(Stored data entries)

'''

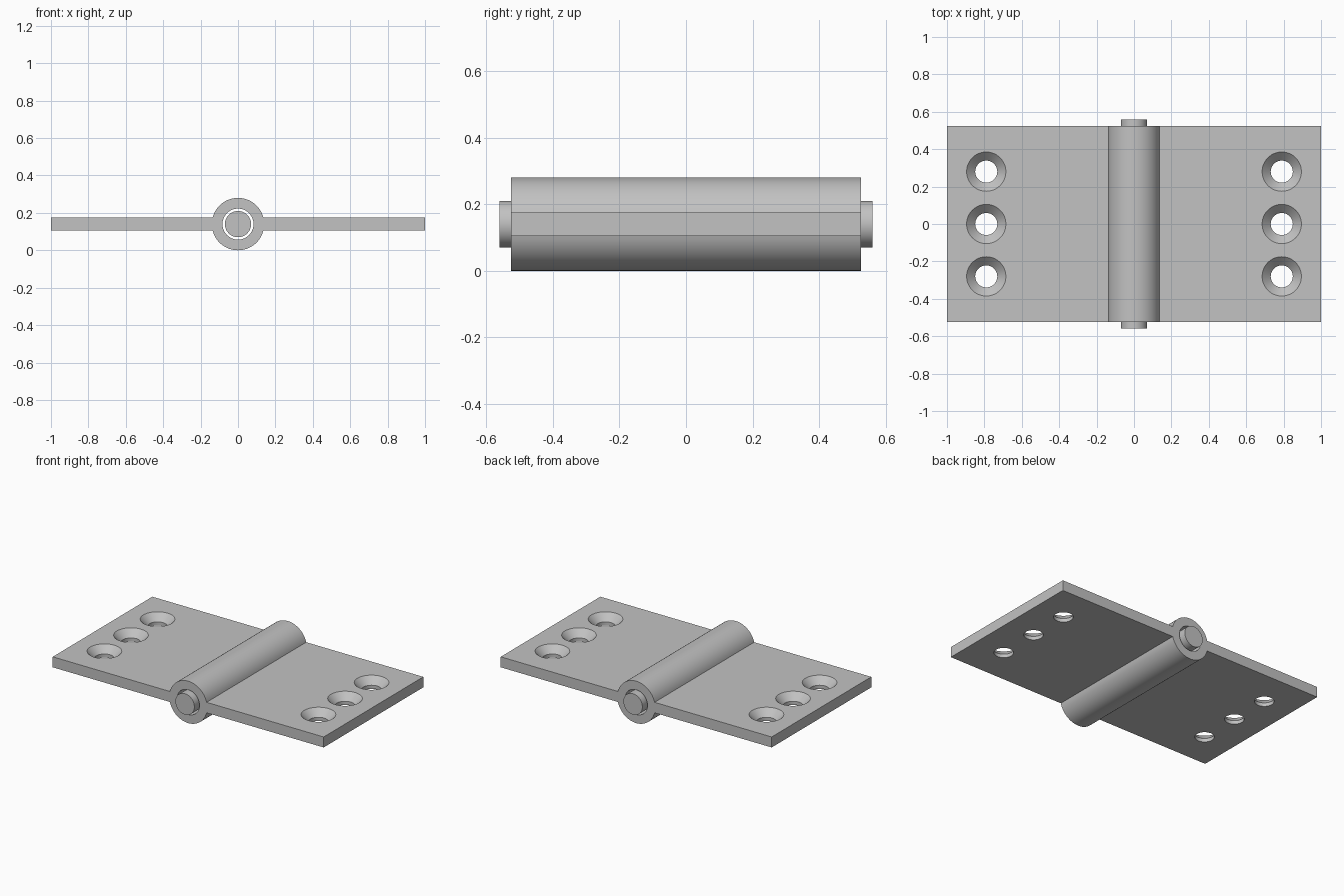
import bpy
import bmesh
from math import asin, cos, pi, sin, tau
from mathutils import Matrix

if "Cube" in bpy.data.objects:
    bpy.data.objects.remove(bpy.data.objects["Cube"], do_unlink=True)

AXIS_Z = 0.14         # height of the pin axis
BARREL_R = 0.14
BORE_R = 0.083
PIN_R = 0.07
HALF_LEN = 0.525
PIN_HALF = 0.56
HALF_T = 0.035        # half the leaf thickness
SEGMENTS = 64

steel = bpy.data.materials.new("steel grey")
steel.use_nodes = True
steel.diffuse_color = (0.54, 0.54, 0.54, 1)
steel.node_tree.nodes["Principled BSDF"].inputs["Base Color"].default_value = steel.diffuse_color


def finish(name, bm):
    bmesh.ops.recalc_face_normals(bm, faces=bm.faces[:])
    mesh = bpy.data.meshes.new(name)
    bm.to_mesh(mesh)
    bm.free()
    mesh.materials.append(steel)
    obj = bpy.data.objects.new(name, mesh)
    bpy.context.collection.objects.link(obj)
    return obj


def select(obj):
    bpy.ops.object.select_all(action="DESELECT")
    obj.select_set(True)
    bpy.context.view_layer.objects.active = obj


def extrude_profile(name, points, half):
    """Extrude an x/z outline along y, centred on the origin."""
    bm = bmesh.new()
    face = bm.faces.new([bm.verts.new((x, -half, z)) for x, z in points])
    result = bmesh.ops.extrude_face_region(bm, geom=[face])
    verts = [v for v in result["geom"] if isinstance(v, bmesh.types.BMVert)]
    bmesh.ops.translate(bm, verts=verts, vec=(0, 2 * half, 0))
    return finish(name, bm)


def circle(radius):
    return [(radius * cos(tau * i / SEGMENTS), AXIS_Z + radius * sin(tau * i / SEGMENTS))
            for i in range(SEGMENTS)]


def countersink(name, x, y):
    """Turned cutter: straight hole opening into a 45 degree cone."""
    top = AXIS_Z + HALF_T
    outline = [(0, -0.1), (0.059, -0.1), (0.059, -0.046), (0.115, 0.01), (0, 0.01)]
    bm = bmesh.new()
    verts = [bm.verts.new((r, 0, z)) for r, z in outline]
    edges = [bm.edges.new(pair) for pair in zip(verts, verts[1:])]
    bmesh.ops.spin(bm, geom=verts + edges, cent=(0, 0, 0), axis=(0, 0, 1),
                   angle=tau, steps=48, use_merge=True)
    bmesh.ops.remove_doubles(bm, verts=bm.verts[:], dist=0.0001)
    bmesh.ops.transform(bm, matrix=Matrix.Translation((x, y, top)), verts=bm.verts[:])
    return finish(name, bm)


# Barrel and both leaves share one outline
start = asin(HALF_T / BARREL_R)
steps = SEGMENTS // 2
arc = [start + (pi - 2 * start) * i / steps for i in range(steps + 1)]
upper = [(1, HALF_T)] + [(BARREL_R * cos(a), BARREL_R * sin(a)) for a in arc] + [(-1, HALF_T)]
outline = upper + [(-x, -z) for x, z in upper]
hinge = extrude_profile("hinge_leaves_and_barrel",
                        [(x, AXIS_Z + z) for x, z in outline], HALF_LEN)

# Bore and countersunk screw holes
cutters = [extrude_profile("bore_cutter", circle(BORE_R), 0.7)]
for x in (-0.79, 0.79):
    for y in (-0.28, 0, 0.28):
        cutters.append(countersink("screw_hole_cutter", x, y))
for cutter in cutters:
    cutter.hide_render = True
    select(hinge)
    cut = hinge.modifiers.new("cut", "BOOLEAN")
    cut.operation = "DIFFERENCE"
    cut.solver = "EXACT"
    cut.object = cutter
    bpy.ops.object.modifier_apply(modifier=cut.name)
    bpy.data.objects.remove(cutter, do_unlink=True)

# Loose pin through the barrel
pin = extrude_profile("hinge_pin", circle(PIN_R), PIN_HALF)

for obj in (hinge, pin):
    select(obj)
    bpy.ops.object.shade_smooth_by_angle()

'''

• What is being asked
Where a line above holds the word "SEGMENTS", copy it.

• Result of this exercise
SEGMENTS = 64
    return [(radius * cos(tau * i / SEGMENTS), AXIS_Z + radius * sin(tau * i / SEGMENTS))
            for i in range(SEGMENTS)]
steps = SEGMENTS // 2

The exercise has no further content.